┌──

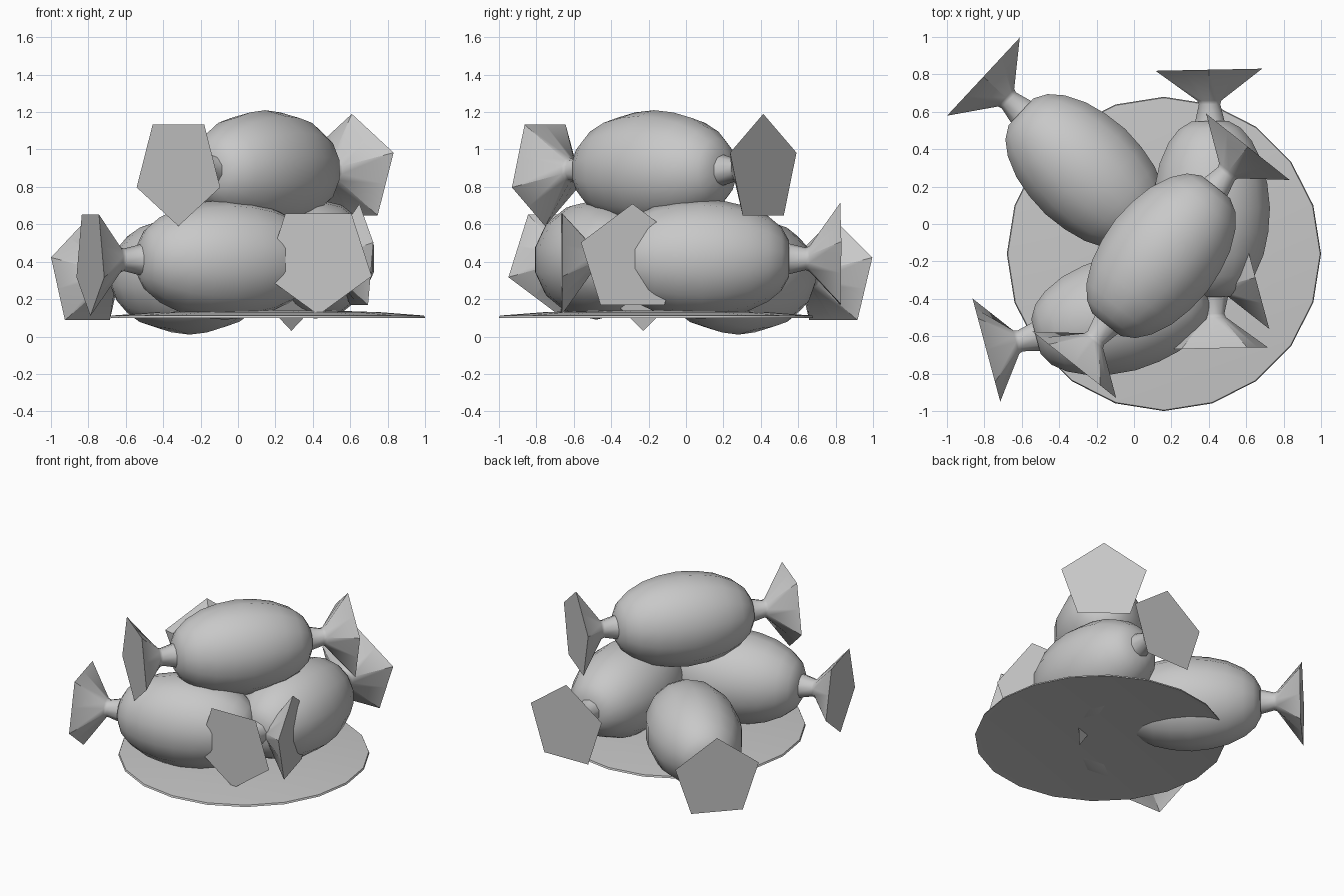
import bpy, bmesh, math
from mathutils import Matrix

cube = bpy.data.objects.get("Cube")
if cube:
    bpy.data.objects.remove(cube, do_unlink=True)

grey = bpy.data.materials.new("plain grey")
grey.use_nodes = True
grey.diffuse_color = (0.58, 0.58, 0.58, 1)
grey.node_tree.nodes["Principled BSDF"].inputs["Base Color"].default_value = grey.diffuse_color


def lathe(name, profile, sides, matrix, star=0):
    """Revolve (position, radius) pairs round local x; star makes the last ring a polygon."""
    bm = bmesh.new()
    rings = []
    for i, (x, r) in enumerate(profile):
        ring = []
        for k in range(sides):
            t = 2 * math.pi * k / sides
            rad = r
            if star and i == len(profile) - 1 and k % 2:
                rad = r * math.cos(math.pi / star)
            ring.append(bm.verts.new((x, rad * math.sin(t), rad * math.cos(t))))
        rings.append(ring)
    for a, b in zip(rings, rings[1:]):
        for k in range(sides):
            n = (k + 1) % sides
            bm.faces.new((a[k], a[n], b[n], b[k]))
    bm.faces.new(rings[0])
    bm.faces.new(rings[-1])
    bmesh.ops.recalc_face_normals(bm, faces=bm.faces)
    mesh = bpy.data.meshes.new(name)
    bm.to_mesh(mesh)
    bm.free()
    mesh.materials.append(grey)
    obj = bpy.data.objects.new(name, mesh)
    obj.matrix_world = matrix
    bpy.context.collection.objects.link(obj)
    bpy.ops.object.select_all(action='DESELECT')
    obj.select_set(True)
    bpy.context.view_layer.objects.active = obj
    bpy.ops.object.shade_smooth_by_angle(angle=math.radians(40))
    return obj


# Half of the sweet's rounded body, mirrored to make the whole
half = [(0.47, 0.1), (0.43, 0.17), (0.36, 0.228), (0.25, 0.28), (0.13, 0.308)]
body = [(-x, r) for x, r in half] + [(0, 0.32)] + half[::-1]
# Twisted neck and flared five-sided wrapper end
wrapper = [(0.44, 0.09), (0.56, 0.06), (0.58, 0.068), (0.745, 0.3)]

sweets = {
    "top_sweet": ((0.145, -0.17, 0.89), (0.62, 0.78)),
    "front_sweet": ((-0.07, -0.48, 0.41), (0.965, 0.26)),
    "left_sweet": ((0.415, 0.08, 0.415), (-0.02, 1.0)),
    "back_sweet": ((-0.26, 0.28, 0.33), (-0.73, 0.68)),
}
for name, (centre, axis) in sweets.items():
    place = Matrix.Translation(centre) @ Matrix.Rotation(math.atan2(axis[1], axis[0]), 4, 'Z')
    lathe(name + "_body", body, 14, place)
    lathe(name + "_wrapper_end_a", wrapper, 10, place, star=5)
    lathe(name + "_wrapper_end_b", wrapper, 10, place @ Matrix.Rotation(math.pi, 4, 'Y'), star=5)

# Thin, slightly domed plate under the pile
plate = [(0.105, 0.8), (0.1, 0.84), (0.112, 0.835), (0.13, 0.6), (0.14, 0.3)]
lathe("plate", plate, 20, Matrix.Translation((0.16, -0.16, 0)) @ Matrix.Rotation(-math.pi / 2, 4, 'Y'))
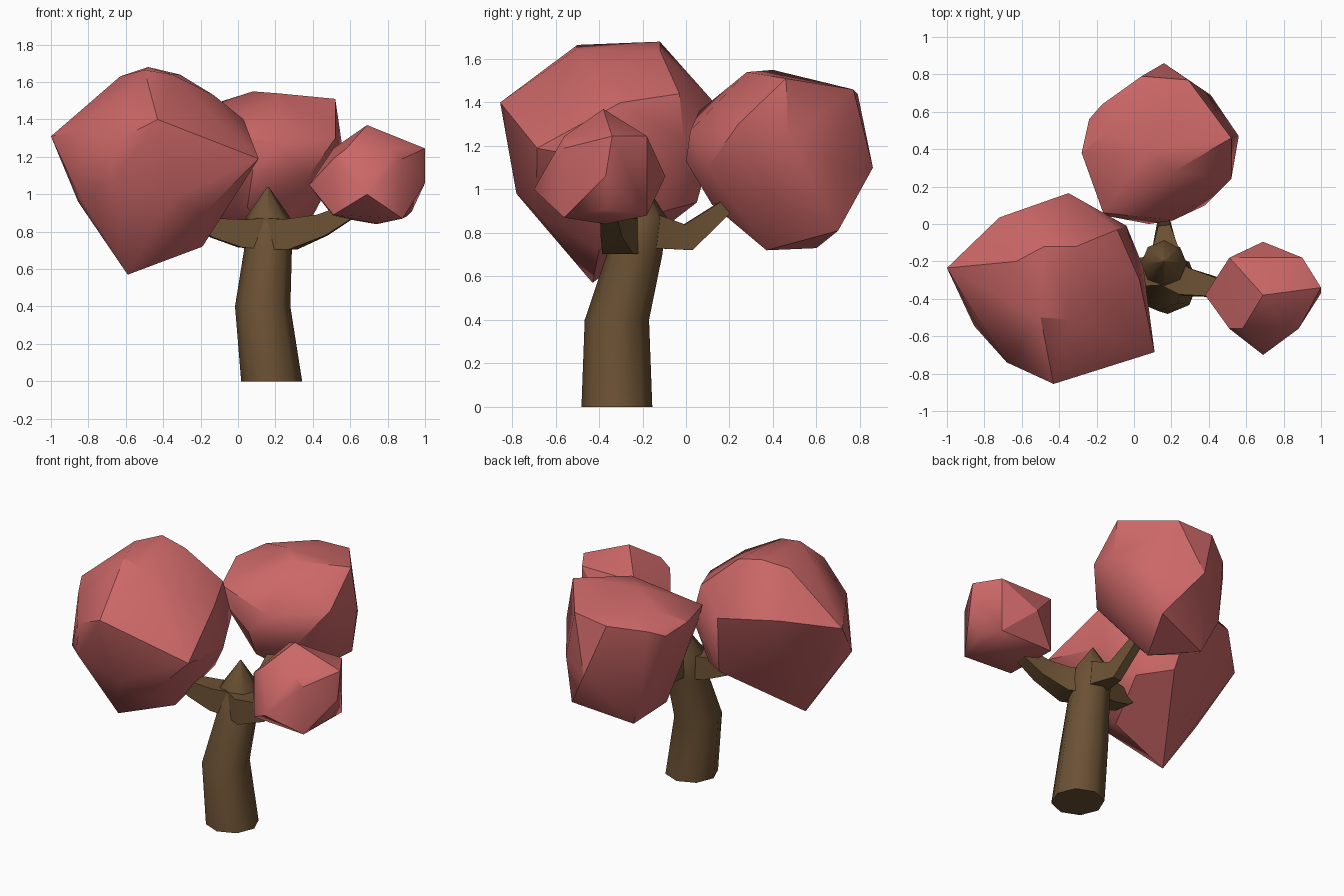
import bpy, bmesh, math
from mathutils import Vector


def material(name, color):
    m = bpy.data.materials.new(name)
    m.diffuse_color = (*color, 1)
    return m


BARK = material("bark", (0.147, 0.082, 0.034))
PINK = material("pink_leaves", (0.6, 0.135, 0.135))


def finish(bm, name, mat, angle):
    bmesh.ops.recalc_face_normals(bm, faces=bm.faces)
    me = bpy.data.meshes.new(name)
    bm.to_mesh(me)
    bm.free()
    ob = bpy.data.objects.new(name, me)
    bpy.context.collection.objects.link(ob)
    me.materials.append(mat)
    bpy.ops.object.select_all(action='DESELECT')
    ob.select_set(True)
    bpy.context.view_layer.objects.active = ob
    bpy.ops.object.shade_smooth_by_angle(angle=math.radians(angle))


def loft(name, rings, angle):
    bm = bmesh.new()
    vs = [[bm.verts.new(p) for p in r] for r in rings]
    n = len(rings[0])
    for a, b in zip(vs, vs[1:]):
        for i in range(n):
            j = (i + 1) % n
            bm.faces.new((a[i], a[j], b[j], b[i]))
    bm.faces.new(vs[0][::-1])
    bm.faces.new(vs[-1])
    finish(bm, name, BARK, angle)


def branch(name, path):
    # four-sided section on a bent path: (x, y, z, half width, half height)
    pts = [Vector(p[:3]) for p in path]
    rings = []
    for i, p in enumerate(pts):
        t = (pts[min(i + 1, len(pts) - 1)] - pts[max(i - 1, 0)]).normalized()
        side = t.cross(Vector((0, 0, 1))).normalized()
        up = side.cross(t)
        w, h = path[i][3:]
        rings.append([p + side * a * w + up * b * h
                      for a, b in ((-1, -1), (1, -1), (1, 1), (-1, 1))])
    loft(name, rings, 25)


def leaves(name, corners):
    # faceted clump spanned by its corner points
    bm = bmesh.new()
    for p in corners:
        bm.verts.new(p)
    res = bmesh.ops.convex_hull(bm, input=bm.verts)
    junk = {v for v in res["geom_interior"] + res["geom_unused"]
            if isinstance(v, bmesh.types.BMVert)}
    bmesh.ops.delete(bm, geom=list(junk), context='VERTS')
    bmesh.ops.recalc_face_normals(bm, faces=bm.faces)
    finish(bm, name, PINK, 32)


# Trunk: bent eight-sided column closing in a point
loft("trunk", [[(x + r * math.cos(i * math.pi / 4),
                 y + r * math.sin(i * math.pi / 4), z) for i in range(8)]
               for x, y, z, r in ((.18, -.318, 0, .163), (.132, -.318, .4, .148),
                                  (.16, -.237, .7, .128), (.16, -.21, .87, .122),
                                  (.16, -.2, 1.04, .004))], 46)

# Branches
branch("right_branch", [(.16, -.24, .79, .085, .085), (.28, -.31, .785, .075, .082),
                        (.45, -.34, .835, .05, .06), (.64, -.36, .93, .035, .035)])
branch("left_branch", [(.16, -.24, .79, .085, .085), (.02, -.26, .79, .075, .075),
                       (-.12, -.28, .82, .055, .055), (-.3, -.3, .93, .04, .04)])
branch("back_branch", [(.17, -.16, .81, .075, .08), (.16, .01, .78, .032, .062),
                       (.14, .17, .91, .03, .035), (.13, .3, 1.02, .03, .03)])

# Large crown at front left, with a low drooping tip
leaves("large_crown", [
    (-1, -.235, 1.31), (-.63, -.2, 1.63), (-.48, -.12, 1.68), (-.31, -.12, 1.64),
    (-.5, -.5, 1.665), (-.35, -.51, 1.64), (-.13, -.44, 1.53), (.03, -.3, 1.4),
    (-.04, -.01, 1.22), (-.09, -.03, 1.44), (.05, -.23, 1.1), (.11, -.685, 1.19),
    (-.43, -.855, 1.4), (-.33, -.77, 1.37), (-.1, -.74, 1.25), (-.68, -.74, 1.27),
    (-.35, -.78, .98), (-.68, -.73, 1.05), (-.855, -.545, 1.0), (-.855, -.43, .96),
    (-.84, -.5, 1.34), (-.19, -.69, .89), (-.19, -.4, .72), (-.36, -.3, .72),
    (-.68, -.35, .82), (-.72, .035, 1.39), (-.35, .165, 1.36), (-.28, .05, .94),
    (-.1, -.1, .9), (-.65, -.09, .97), (-.59, -.43, .57)])

# Middle crown at the back
leaves("back_crown", [
    (-.24, .56, 1.36), (-.28, .38, 1.4), (-.19, .33, 1.05), (-.165, .06, 1.36),
    (-.13, .04, 1.26), (.08, 0, 1.13), (.21, .02, 1.27), (.38, .1, 1.1),
    (.52, .24, 1.3), (.52, .46, 1.51), (.56, .47, 1.24), (.41, .69, 1.1),
    (.29, .77, 1.46), (.16, .86, 1.1), (.04, .79, 1.44), (-.17, .64, 1.4),
    (-.14, .5, 1.48), (.08, .4, 1.55), (.21, .28, 1.54), (.2, .37, .72),
    (.36, .7, .81), (.44, .4, .96), (-.15, .42, .84), (.05, .12, .93),
    (-.03, .6, .73), (-.12, .66, .95)])

# Small crown at right: rounded cube with raised faces
leaves("small_crown",
       [(x, -.56, z) for x, z in ((.51, .89), (.88, .87), (.88, 1.19),
                                  (.81, 1.245), (.58, 1.245), (.51, 1.19))]
       + [(x, -.18, z) for x in (.51, .9) for z in (.88, 1.245)]
       + [(.38, -.38, 1.05), (1, -.37, 1.06), (1, -.34, 1.245), (.93, -.37, .91),
          (.69, -.095, 1.06), (.74, -.37, .84), (.69, -.38, 1.37), (.69, -.7, 1.0)])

└──

Assignment ->
How many lines in the listing contain the word "faces"? Answer with the count and nothing else.

Task output ->
10